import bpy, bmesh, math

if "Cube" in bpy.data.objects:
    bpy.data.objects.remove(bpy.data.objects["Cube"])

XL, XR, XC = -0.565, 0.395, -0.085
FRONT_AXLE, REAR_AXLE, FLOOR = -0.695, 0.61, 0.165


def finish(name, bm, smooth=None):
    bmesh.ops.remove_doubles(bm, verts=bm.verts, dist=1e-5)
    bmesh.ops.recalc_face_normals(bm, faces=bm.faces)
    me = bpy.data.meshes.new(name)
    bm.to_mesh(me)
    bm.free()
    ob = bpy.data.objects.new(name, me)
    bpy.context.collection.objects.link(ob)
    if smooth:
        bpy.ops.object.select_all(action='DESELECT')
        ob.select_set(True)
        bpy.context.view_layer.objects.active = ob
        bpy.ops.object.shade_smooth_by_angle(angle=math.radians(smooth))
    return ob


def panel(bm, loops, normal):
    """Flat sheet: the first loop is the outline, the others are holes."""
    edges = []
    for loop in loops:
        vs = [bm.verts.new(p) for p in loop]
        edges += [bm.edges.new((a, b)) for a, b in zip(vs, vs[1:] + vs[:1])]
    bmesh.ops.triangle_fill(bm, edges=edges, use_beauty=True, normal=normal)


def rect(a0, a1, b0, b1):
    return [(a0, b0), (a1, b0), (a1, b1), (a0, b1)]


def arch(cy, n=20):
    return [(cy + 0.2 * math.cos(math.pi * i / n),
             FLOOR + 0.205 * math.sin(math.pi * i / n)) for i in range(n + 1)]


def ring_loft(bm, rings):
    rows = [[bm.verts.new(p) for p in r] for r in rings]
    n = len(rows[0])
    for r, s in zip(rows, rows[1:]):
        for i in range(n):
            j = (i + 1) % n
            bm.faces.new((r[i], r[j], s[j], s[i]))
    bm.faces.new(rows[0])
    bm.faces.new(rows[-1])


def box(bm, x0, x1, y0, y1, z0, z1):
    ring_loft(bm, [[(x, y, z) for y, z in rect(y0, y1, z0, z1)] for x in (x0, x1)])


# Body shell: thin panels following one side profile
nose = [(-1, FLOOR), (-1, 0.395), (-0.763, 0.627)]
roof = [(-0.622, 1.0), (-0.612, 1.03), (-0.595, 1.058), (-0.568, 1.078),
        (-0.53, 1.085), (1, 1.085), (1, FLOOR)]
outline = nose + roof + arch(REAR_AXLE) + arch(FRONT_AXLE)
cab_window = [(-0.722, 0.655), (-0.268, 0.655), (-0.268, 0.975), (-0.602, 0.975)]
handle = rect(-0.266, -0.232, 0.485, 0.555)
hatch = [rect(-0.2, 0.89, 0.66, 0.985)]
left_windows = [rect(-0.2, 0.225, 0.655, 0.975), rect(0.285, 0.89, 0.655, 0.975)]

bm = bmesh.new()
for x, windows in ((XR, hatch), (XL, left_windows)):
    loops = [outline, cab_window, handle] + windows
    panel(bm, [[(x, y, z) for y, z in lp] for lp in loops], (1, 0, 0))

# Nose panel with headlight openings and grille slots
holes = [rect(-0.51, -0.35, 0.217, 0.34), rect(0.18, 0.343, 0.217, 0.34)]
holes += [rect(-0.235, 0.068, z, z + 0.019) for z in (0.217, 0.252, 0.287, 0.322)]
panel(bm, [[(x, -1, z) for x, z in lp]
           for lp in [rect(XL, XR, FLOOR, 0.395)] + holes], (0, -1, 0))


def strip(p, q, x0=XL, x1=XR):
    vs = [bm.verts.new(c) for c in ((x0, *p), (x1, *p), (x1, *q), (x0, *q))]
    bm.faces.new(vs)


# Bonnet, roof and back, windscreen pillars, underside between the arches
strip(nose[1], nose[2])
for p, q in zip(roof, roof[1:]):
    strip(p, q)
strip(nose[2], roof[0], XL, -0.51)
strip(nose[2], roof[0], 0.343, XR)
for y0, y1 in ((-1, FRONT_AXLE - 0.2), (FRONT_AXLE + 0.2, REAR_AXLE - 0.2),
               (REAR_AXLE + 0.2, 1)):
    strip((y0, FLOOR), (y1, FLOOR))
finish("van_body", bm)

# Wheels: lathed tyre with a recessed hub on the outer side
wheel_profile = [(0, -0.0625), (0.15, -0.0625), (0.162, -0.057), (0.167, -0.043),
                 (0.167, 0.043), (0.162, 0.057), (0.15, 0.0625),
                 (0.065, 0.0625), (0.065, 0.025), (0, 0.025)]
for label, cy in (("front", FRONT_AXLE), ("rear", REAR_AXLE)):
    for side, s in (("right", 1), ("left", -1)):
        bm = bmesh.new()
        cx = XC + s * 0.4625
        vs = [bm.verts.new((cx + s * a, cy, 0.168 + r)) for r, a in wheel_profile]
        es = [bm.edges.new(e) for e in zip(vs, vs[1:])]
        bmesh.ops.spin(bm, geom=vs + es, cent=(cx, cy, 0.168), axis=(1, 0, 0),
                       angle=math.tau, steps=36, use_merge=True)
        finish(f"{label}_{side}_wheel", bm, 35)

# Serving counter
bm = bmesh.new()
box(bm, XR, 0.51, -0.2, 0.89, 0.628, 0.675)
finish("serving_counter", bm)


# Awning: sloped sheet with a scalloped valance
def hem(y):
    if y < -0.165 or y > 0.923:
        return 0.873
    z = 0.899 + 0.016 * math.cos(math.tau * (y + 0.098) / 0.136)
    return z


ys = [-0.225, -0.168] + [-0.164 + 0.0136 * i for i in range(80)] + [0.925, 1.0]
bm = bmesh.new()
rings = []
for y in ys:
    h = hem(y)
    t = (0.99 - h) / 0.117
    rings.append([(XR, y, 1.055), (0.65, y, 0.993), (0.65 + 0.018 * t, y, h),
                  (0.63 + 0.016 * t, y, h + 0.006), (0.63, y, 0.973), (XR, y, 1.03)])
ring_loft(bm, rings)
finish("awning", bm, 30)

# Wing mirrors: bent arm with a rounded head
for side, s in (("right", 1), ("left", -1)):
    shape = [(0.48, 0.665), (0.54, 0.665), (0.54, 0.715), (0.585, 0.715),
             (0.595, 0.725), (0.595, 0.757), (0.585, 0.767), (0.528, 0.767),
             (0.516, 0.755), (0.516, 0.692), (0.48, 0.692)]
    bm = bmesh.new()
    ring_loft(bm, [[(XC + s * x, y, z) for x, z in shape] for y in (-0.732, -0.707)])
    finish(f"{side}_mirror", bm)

┄┄┄┄┄┄┄┄┄┄┄┄┄┄┄┄┄┄┄┄

> **Task objective**: From the material above, gather all lines that include the string "outline" and copy them.

> **Result below**:
    """Flat sheet: the first loop is the outline, the others are holes."""
outline = nose + roof + arch(REAR_AXLE) + arch(FRONT_AXLE)
    loops = [outline, cab_window, handle] + windows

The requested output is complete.